(Pictures paired with source code)

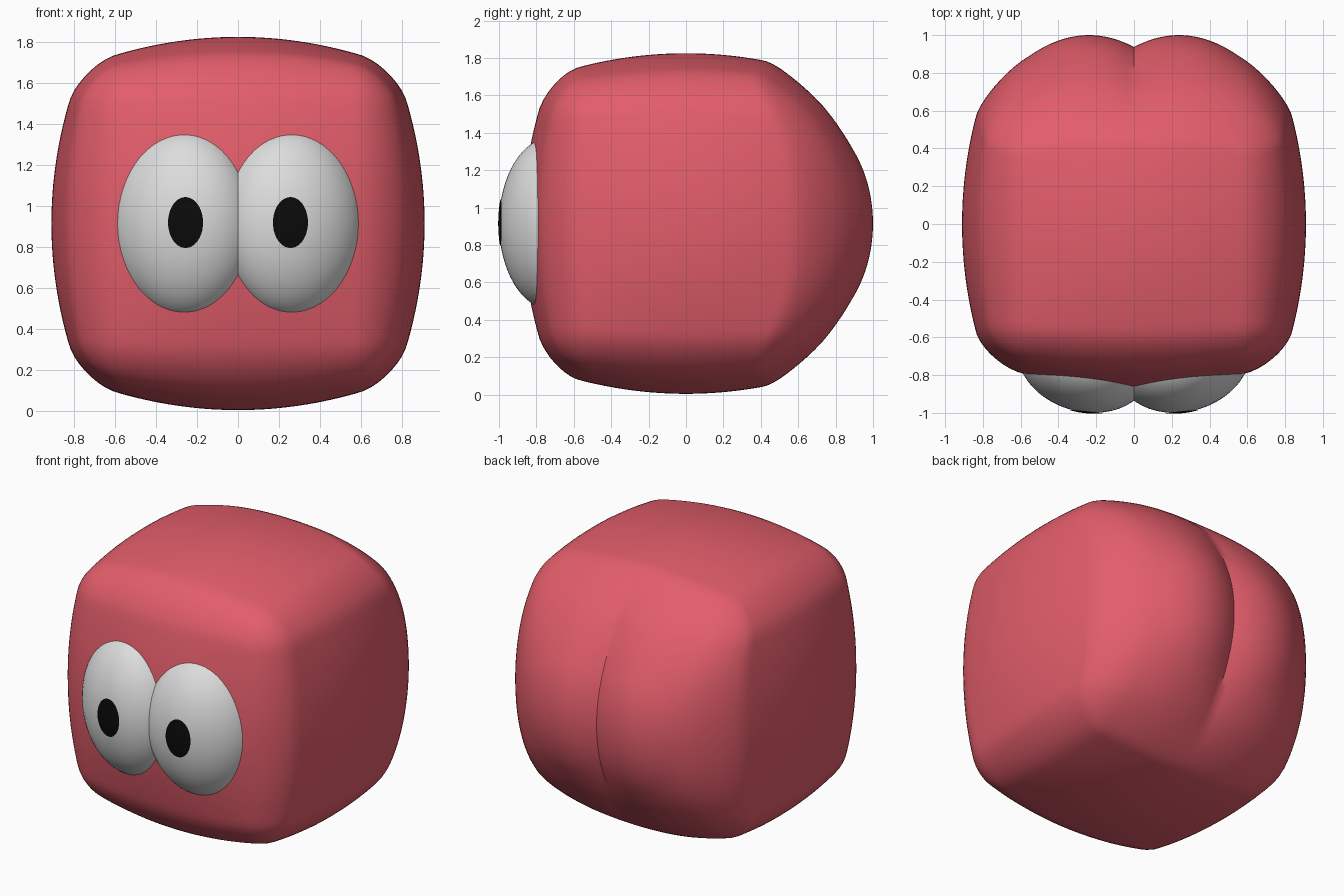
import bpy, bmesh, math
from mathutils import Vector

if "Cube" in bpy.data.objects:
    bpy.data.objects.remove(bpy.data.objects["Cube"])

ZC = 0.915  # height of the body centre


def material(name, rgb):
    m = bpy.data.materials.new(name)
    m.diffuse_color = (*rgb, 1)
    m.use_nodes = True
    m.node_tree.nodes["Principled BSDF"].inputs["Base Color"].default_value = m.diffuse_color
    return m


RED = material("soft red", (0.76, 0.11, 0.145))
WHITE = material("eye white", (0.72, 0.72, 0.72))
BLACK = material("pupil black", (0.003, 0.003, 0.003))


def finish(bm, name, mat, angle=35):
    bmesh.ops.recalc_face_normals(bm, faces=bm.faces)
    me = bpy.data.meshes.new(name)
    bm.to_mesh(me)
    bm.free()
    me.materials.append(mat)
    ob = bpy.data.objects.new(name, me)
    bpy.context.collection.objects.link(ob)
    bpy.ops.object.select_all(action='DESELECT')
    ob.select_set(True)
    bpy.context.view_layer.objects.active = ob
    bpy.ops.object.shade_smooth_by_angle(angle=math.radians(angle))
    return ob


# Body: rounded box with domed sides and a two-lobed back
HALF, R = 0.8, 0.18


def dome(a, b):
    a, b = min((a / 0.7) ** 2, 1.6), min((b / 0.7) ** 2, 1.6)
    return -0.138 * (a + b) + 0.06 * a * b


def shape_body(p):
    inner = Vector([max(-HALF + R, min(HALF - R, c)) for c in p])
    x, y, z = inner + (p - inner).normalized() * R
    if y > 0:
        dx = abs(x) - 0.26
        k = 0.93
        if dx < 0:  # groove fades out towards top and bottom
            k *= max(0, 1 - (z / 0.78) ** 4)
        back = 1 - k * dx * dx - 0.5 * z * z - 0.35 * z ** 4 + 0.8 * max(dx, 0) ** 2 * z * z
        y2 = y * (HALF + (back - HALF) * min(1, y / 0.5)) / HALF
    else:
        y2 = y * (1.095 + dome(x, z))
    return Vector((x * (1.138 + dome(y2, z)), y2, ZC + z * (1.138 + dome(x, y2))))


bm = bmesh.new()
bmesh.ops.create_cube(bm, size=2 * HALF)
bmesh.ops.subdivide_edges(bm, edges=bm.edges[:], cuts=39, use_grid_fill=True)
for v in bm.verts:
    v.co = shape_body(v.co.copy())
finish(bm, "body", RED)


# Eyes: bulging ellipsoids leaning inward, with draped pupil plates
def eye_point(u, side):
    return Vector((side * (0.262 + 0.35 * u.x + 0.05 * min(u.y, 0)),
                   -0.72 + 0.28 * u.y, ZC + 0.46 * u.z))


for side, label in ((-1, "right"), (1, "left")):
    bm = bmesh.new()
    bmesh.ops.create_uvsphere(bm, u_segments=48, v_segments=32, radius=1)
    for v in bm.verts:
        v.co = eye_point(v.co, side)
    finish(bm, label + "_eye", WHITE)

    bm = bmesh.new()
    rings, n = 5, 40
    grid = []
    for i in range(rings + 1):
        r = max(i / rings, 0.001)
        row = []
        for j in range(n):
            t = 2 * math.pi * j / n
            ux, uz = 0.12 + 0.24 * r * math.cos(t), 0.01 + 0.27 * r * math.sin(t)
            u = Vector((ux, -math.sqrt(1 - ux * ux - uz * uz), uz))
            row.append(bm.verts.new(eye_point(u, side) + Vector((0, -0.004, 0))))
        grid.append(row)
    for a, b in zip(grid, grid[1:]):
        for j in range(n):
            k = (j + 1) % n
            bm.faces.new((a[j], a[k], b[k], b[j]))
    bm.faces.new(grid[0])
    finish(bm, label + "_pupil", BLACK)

Task description: Go through the entries and retype them exactly, except for the images.

Final answer:
import bpy, bmesh, math
from mathutils import Vector

if "Cube" in bpy.data.objects:
    bpy.data.objects.remove(bpy.data.objects["Cube"])

ZC = 0.915  # height of the body centre


def material(name, rgb):
    m = bpy.data.materials.new(name)
    m.diffuse_color = (*rgb, 1)
    m.use_nodes = True
    m.node_tree.nodes["Principled BSDF"].inputs["Base Color"].default_value = m.diffuse_color
    return m


RED = material("soft red", (0.76, 0.11, 0.145))
WHITE = material("eye white", (0.72, 0.72, 0.72))
BLACK = material("pupil black", (0.003, 0.003, 0.003))


def finish(bm, name, mat, angle=35):
    bmesh.ops.recalc_face_normals(bm, faces=bm.faces)
    me = bpy.data.meshes.new(name)
    bm.to_mesh(me)
    bm.free()
    me.materials.append(mat)
    ob = bpy.data.objects.new(name, me)
    bpy.context.collection.objects.link(ob)
    bpy.ops.object.select_all(action='DESELECT')
    ob.select_set(True)
    bpy.context.view_layer.objects.active = ob
    bpy.ops.object.shade_smooth_by_angle(angle=math.radians(angle))
    return ob


# Body: rounded box with domed sides and a two-lobed back
HALF, R = 0.8, 0.18


def dome(a, b):
    a, b = min((a / 0.7) ** 2, 1.6), min((b / 0.7) ** 2, 1.6)
    return -0.138 * (a + b) + 0.06 * a * b


def shape_body(p):
    inner = Vector([max(-HALF + R, min(HALF - R, c)) for c in p])
    x, y, z = inner + (p - inner).normalized() * R
    if y > 0:
        dx = abs(x) - 0.26
        k = 0.93
        if dx < 0:  # groove fades out towards top and bottom
            k *= max(0, 1 - (z / 0.78) ** 4)
        back = 1 - k * dx * dx - 0.5 * z * z - 0.35 * z ** 4 + 0.8 * max(dx, 0) ** 2 * z * z
        y2 = y * (HALF + (back - HALF) * min(1, y / 0.5)) / HALF
    else:
        y2 = y * (1.095 + dome(x, z))
    return Vector((x * (1.138 + dome(y2, z)), y2, ZC + z * (1.138 + dome(x, y2))))


bm = bmesh.new()
bmesh.ops.create_cube(bm, size=2 * HALF)
bmesh.ops.subdivide_edges(bm, edges=bm.edges[:], cuts=39, use_grid_fill=True)
for v in bm.verts:
    v.co = shape_body(v.co.copy())
finish(bm, "body", RED)


# Eyes: bulging ellipsoids leaning inward, with draped pupil plates
def eye_point(u, side):
    return Vector((side * (0.262 + 0.35 * u.x + 0.05 * min(u.y, 0)),
                   -0.72 + 0.28 * u.y, ZC + 0.46 * u.z))


for side, label in ((-1, "right"), (1, "left")):
    bm = bmesh.new()
    bmesh.ops.create_uvsphere(bm, u_segments=48, v_segments=32, radius=1)
    for v in bm.verts:
        v.co = eye_point(v.co, side)
    finish(bm, label + "_eye", WHITE)

    bm = bmesh.new()
    rings, n = 5, 40
    grid = []
    for i in range(rings + 1):
        r = max(i / rings, 0.001)
        row = []
        for j in range(n):
            t = 2 * math.pi * j / n
            ux, uz = 0.12 + 0.24 * r * math.cos(t), 0.01 + 0.27 * r * math.sin(t)
            u = Vector((ux, -math.sqrt(1 - ux * ux - uz * uz), uz))
            row.append(bm.verts.new(eye_point(u, side) + Vector((0, -0.004, 0))))
        grid.append(row)
    for a, b in zip(grid, grid[1:]):
        for j in range(n):
            k = (j + 1) % n
            bm.faces.new((a[j], a[k], b[k], b[j]))
    bm.faces.new(grid[0])
    finish(bm, label + "_pupil", BLACK)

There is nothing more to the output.